Five essentials for young leaders
At the start of the career, one normally begins the journey as an individual contributor. You are responsible for your contribution and you do not have a team to lead.
At the start of the career, one normally begins the journey as an individual contributor. You are responsible for your contribution and you do not have a team to lead. Does it mean to say that there is no leadership involved? No. There is certainly leadership; however, such leadership is not about leading others – it is more about leading oneself!
Before one matures to handle a team and provide leadership, it is important to master the art of leading oneself. If you do not know how to lead yourself, you will not gain respect and credibility in others eyes, which is fundamental for a leader to grow.
While there are many aspects involved in leading oneself, let me highlight five essentials that I found to be critical for young professionals to emerge as good leaders.
1. Realise that ego derails you: By ego, I meant an inflated view of oneself. One tends to think too much of oneself and tries to protect that inflated balloon through his or her actions. Take for example, Sirish who has to send an internal report by the 10th of every month to another colleague. On one occasion he was bitten by the ego bug and felt that the other colleague should request him to send the report and only then he would send. When the colleague did not receive the report, he naturally questioned Sirish. “You didn’t ask me”, was the reply from Sirish, which was not at all acceptable to the colleague. The matter got escalated to the boss who called Sirish and reminded him of his responsibility.
When he cools down and looks at the whole episode, Sirish possibly would realise how trivial the issue was. But what has really triggered this behavior? If Sirish was honest to himself, he would admit that it was his ego, which derailed him. Several of the interpersonal conflicts with colleagues can be attributed to ego tussle. Carefully managing oneself to overcome and avoid these ego trips is an essential aspect of self-leadership.
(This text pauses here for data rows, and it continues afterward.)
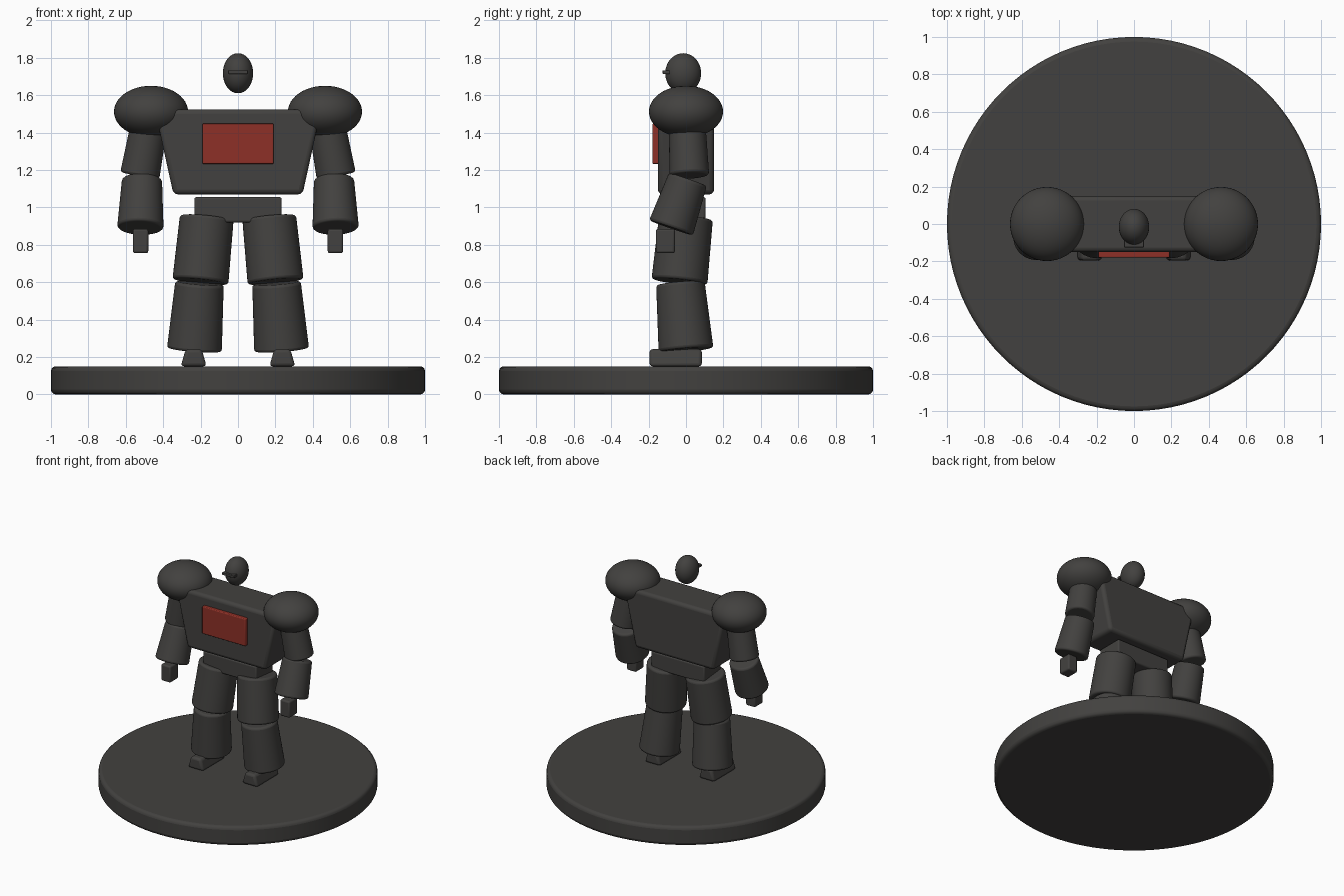
import bpy, math
from mathutils import Vector

if "Cube" in bpy.data.objects:
    bpy.data.objects.remove(bpy.data.objects["Cube"])


def material(name, color):
    m = bpy.data.materials.new(name)
    m.diffuse_color = color
    m.use_nodes = True
    m.node_tree.nodes["Principled BSDF"].inputs["Base Color"].default_value = m.diffuse_color
    return m


charcoal = material("charcoal", (0.055, 0.053, 0.05, 1))
red = material("panel_red", (0.27, 0.03, 0.02, 1))


def finish(name, mat=charcoal, bevel=0.0):
    ob = bpy.context.object
    ob.name = name
    ob.data.materials.append(mat)
    bpy.ops.object.shade_smooth_by_angle(angle=math.radians(40))
    if bevel:
        mod = ob.modifiers.new("bevel", "BEVEL")
        mod.width = bevel
        mod.segments = 3
        mod.limit_method = "ANGLE"
        mod.angle_limit = math.radians(40)
    return ob


def box(name, center, size, taper=1.0, bevel=0.015, mat=charcoal):
    """Box whose top width is the bottom width (size x) times taper."""
    bpy.ops.mesh.primitive_cube_add(size=1, location=center)
    for v in bpy.context.object.data.vertices:
        k = taper if v.co.z > 0 else 1.0
        v.co = (v.co.x * size[0] * k, v.co.y * size[1], v.co.z * size[2])
    return finish(name, mat, bevel)


def limb(name, top, bottom, r_top, r_bottom, bevel=0.015):
    """Tapered round limb running between two joint points."""
    a, b = Vector(bottom), Vector(top)
    bpy.ops.mesh.primitive_cone_add(
        vertices=48, radius1=r_bottom, radius2=r_top, depth=(b - a).length,
        location=(a + b) / 2, rotation=(b - a).to_track_quat("Z", "Y").to_euler())
    return finish(name, bevel=bevel)


def ellipsoid(name, center, radii):
    bpy.ops.mesh.primitive_uv_sphere_add(segments=48, ring_count=24, radius=1, location=center)
    for v in bpy.context.object.data.vertices:
        v.co = [c * r for c, r in zip(v.co, radii)]
    return finish(name)


# Round display base
bpy.ops.mesh.primitive_cylinder_add(vertices=96, radius=1, depth=0.15, location=(0, 0, 0.075))
finish("base", bevel=0.025)

# Torso, chest panel and pelvis
box("torso", (0, 0, 1.297), (0.69, 0.30, 0.455), taper=1.29, bevel=0.025)
box("chest_panel", (0, -0.155, 1.34), (0.38, 0.05, 0.215), bevel=0.006, mat=red)
box("pelvis", (0, 0, 0.987), (0.467, 0.21, 0.136), bevel=0.012)

# Head and visor
ellipsoid("head", (0, -0.015, 1.717), (0.081, 0.096, 0.107))
box("visor", (0, -0.105, 1.723), (0.105, 0.04, 0.02), bevel=0.004)

# Arms and legs on both sides
for side, s in (("right", -1), ("left", 1)):
    ellipsoid(side + "_shoulder", (s * 0.465, 0, 1.512), (0.198, 0.198, 0.138))
    limb(side + "_upper_arm", (s * 0.47, 0.005, 1.47), (s * 0.525, 0.018, 1.17), 0.097, 0.106)
    limb(side + "_forearm", (s * 0.513, 0.01, 1.15), (s * 0.522, -0.08, 0.89), 0.107, 0.124)
    box(side + "_hand", (s * 0.521, -0.11, 0.82), (0.083, 0.102, 0.13), bevel=0.012)
    limb(side + "_thigh", (s * 0.167, 0, 0.945), (s * 0.201, -0.035, 0.603), 0.144, 0.150)
    limb(side + "_shin", (s * 0.206, -0.03, 0.595), (s * 0.233, 0.0, 0.238), 0.130, 0.147)
    box(side + "_foot", (s * 0.237, -0.055, 0.196), (0.138, 0.28, 0.092), taper=0.62, bevel=0.018)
2. Choose the battles that you want to fight: When you overcome the ego trap, you tend to ignore several of the trivial fights and move on to focus on something more meaningful. With such maturity, you need to develop discretion as to which issues are worth fighting for and which issues to ignore. In other words, you will refrain from being dragged into issues that you do not want to fight for. For instance, there might be a change of a policy related to office dress code. And there is another issue of deteriorating customer service in your organisation. Which one will you fight for and which one will you take into your stride and move on? It is important to use such discretion to be taken seriously. If you keep cribbing and objecting for everything around, you will be treated as a noise and disturbance. Raise your voice on issues that deserve a debate!
3. Choose your battleground: This is an extension of the previous one. Once you used your judgment to raise an issue, it is useless to keep airing your views in the corridor or on the lunch table. Use the right forum to express your views. Otherwise, you will be seen as a loose talker and trouble-creator.
4. Arrest opinions and fixations: This is a terrible habit for a young leader to inculcate. If you tend to be too judgmental and form opinions on everyone around you too quickly, then you need to arrest this tendency. A true leader has to look at everyone around without any prejudice and bias. Quick opinions and fixations act exactly the opposite way. Without your knowledge, you end up passing loose comments about your colleagues. Such tendencies encourage statements like “Oh..that lady! She cannot understand what I speak”, “That guy has attitudinal issue, cannot perform”. A good leader needs to see how he or she can help others realise their potential.
5. Focus on value addition and results: Finally, the most essential perspective for a young leader is to focus on results and not on activities. Some people claim how hard they are working; however, organisations recognise your leadership potential only when you strive to add value and deliver good results.
Sit back and reflect on where you stand on these five essentials!